Exercise requirements:
Scan the data below and work out how many of its lines contain the word "faces". Give only that number.
** Source information follows **
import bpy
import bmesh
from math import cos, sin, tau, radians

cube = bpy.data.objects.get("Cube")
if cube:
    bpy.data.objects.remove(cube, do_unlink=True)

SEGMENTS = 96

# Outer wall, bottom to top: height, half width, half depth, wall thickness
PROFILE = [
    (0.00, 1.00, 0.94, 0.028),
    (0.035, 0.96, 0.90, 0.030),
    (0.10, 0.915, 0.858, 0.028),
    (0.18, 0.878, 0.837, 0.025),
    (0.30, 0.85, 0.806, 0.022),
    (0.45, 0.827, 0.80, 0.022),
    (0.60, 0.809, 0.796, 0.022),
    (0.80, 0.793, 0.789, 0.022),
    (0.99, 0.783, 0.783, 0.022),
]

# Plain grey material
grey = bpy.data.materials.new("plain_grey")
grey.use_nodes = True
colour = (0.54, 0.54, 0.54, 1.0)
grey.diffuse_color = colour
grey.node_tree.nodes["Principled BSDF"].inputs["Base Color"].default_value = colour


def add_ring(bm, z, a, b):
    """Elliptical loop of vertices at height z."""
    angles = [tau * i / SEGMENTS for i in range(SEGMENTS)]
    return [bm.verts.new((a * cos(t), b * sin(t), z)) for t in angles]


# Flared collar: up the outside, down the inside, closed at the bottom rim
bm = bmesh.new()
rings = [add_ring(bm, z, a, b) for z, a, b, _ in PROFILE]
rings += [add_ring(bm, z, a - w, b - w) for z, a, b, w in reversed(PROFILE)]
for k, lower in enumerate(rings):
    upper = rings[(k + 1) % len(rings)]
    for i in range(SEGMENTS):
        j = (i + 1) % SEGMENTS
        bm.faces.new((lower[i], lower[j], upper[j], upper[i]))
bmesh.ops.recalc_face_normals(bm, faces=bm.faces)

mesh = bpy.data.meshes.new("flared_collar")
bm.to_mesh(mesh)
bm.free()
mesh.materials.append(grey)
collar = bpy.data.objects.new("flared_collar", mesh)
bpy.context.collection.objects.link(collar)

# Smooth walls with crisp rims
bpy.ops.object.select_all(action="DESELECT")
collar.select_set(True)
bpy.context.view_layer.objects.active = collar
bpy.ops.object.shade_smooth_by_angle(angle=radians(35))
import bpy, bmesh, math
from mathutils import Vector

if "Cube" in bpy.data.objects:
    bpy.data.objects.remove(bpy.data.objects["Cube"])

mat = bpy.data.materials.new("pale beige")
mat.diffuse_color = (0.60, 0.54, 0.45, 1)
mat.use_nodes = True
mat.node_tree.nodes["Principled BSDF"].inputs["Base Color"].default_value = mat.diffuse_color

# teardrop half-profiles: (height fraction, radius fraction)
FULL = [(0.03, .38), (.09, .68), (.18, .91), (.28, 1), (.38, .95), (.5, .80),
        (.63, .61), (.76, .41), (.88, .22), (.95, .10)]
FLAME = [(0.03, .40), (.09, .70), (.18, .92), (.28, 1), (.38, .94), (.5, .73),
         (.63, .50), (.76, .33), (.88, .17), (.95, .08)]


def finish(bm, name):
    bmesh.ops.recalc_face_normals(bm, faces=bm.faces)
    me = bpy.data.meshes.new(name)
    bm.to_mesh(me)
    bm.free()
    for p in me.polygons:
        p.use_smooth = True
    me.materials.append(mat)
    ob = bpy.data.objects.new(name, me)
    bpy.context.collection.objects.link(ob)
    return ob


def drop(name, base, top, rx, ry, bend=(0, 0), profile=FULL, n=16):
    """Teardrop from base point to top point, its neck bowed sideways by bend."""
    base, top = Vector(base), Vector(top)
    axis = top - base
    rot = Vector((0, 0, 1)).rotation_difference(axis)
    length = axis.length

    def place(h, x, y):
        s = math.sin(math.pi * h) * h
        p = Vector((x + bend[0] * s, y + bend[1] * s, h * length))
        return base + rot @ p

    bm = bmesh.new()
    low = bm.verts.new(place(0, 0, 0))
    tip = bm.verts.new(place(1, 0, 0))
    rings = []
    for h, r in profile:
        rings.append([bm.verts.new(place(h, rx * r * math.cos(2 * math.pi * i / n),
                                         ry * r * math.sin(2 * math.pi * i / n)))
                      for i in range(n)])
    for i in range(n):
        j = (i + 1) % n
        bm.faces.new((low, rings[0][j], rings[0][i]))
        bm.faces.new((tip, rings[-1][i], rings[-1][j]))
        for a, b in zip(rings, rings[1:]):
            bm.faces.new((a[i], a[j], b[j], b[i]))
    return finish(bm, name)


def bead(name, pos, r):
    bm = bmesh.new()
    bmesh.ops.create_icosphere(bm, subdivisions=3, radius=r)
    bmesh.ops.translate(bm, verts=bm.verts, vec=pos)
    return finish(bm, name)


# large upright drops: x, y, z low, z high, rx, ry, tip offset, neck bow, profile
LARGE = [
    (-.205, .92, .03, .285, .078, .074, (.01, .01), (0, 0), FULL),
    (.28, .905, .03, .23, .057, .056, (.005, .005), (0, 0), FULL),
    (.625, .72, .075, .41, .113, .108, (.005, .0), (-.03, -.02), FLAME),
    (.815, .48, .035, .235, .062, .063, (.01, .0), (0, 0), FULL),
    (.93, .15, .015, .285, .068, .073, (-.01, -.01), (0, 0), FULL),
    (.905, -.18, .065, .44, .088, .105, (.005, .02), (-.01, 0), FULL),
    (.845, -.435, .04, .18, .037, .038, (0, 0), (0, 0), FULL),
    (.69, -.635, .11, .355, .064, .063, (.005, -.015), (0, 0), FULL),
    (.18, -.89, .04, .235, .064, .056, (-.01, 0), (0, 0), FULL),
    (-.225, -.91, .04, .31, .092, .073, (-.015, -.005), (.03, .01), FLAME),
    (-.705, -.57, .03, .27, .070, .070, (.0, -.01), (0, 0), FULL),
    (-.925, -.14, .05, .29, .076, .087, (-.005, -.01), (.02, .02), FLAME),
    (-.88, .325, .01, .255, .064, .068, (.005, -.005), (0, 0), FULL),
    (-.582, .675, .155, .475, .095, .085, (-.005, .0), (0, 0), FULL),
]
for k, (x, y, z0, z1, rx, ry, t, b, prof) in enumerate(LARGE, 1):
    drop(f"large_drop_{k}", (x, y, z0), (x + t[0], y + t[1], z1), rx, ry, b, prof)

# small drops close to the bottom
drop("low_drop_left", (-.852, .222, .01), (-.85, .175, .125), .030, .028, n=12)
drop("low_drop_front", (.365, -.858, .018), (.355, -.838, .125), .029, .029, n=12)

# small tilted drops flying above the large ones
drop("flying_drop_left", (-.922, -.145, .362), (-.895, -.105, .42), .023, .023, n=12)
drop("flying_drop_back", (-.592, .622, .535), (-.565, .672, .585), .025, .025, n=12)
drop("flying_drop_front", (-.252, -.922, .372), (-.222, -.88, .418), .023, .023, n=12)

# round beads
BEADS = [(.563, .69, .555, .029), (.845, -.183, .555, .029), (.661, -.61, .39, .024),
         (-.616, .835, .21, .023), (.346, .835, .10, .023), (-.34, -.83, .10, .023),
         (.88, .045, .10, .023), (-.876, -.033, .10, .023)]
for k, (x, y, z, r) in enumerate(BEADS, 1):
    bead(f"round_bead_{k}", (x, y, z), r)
** End of Source information **
Answer box:
6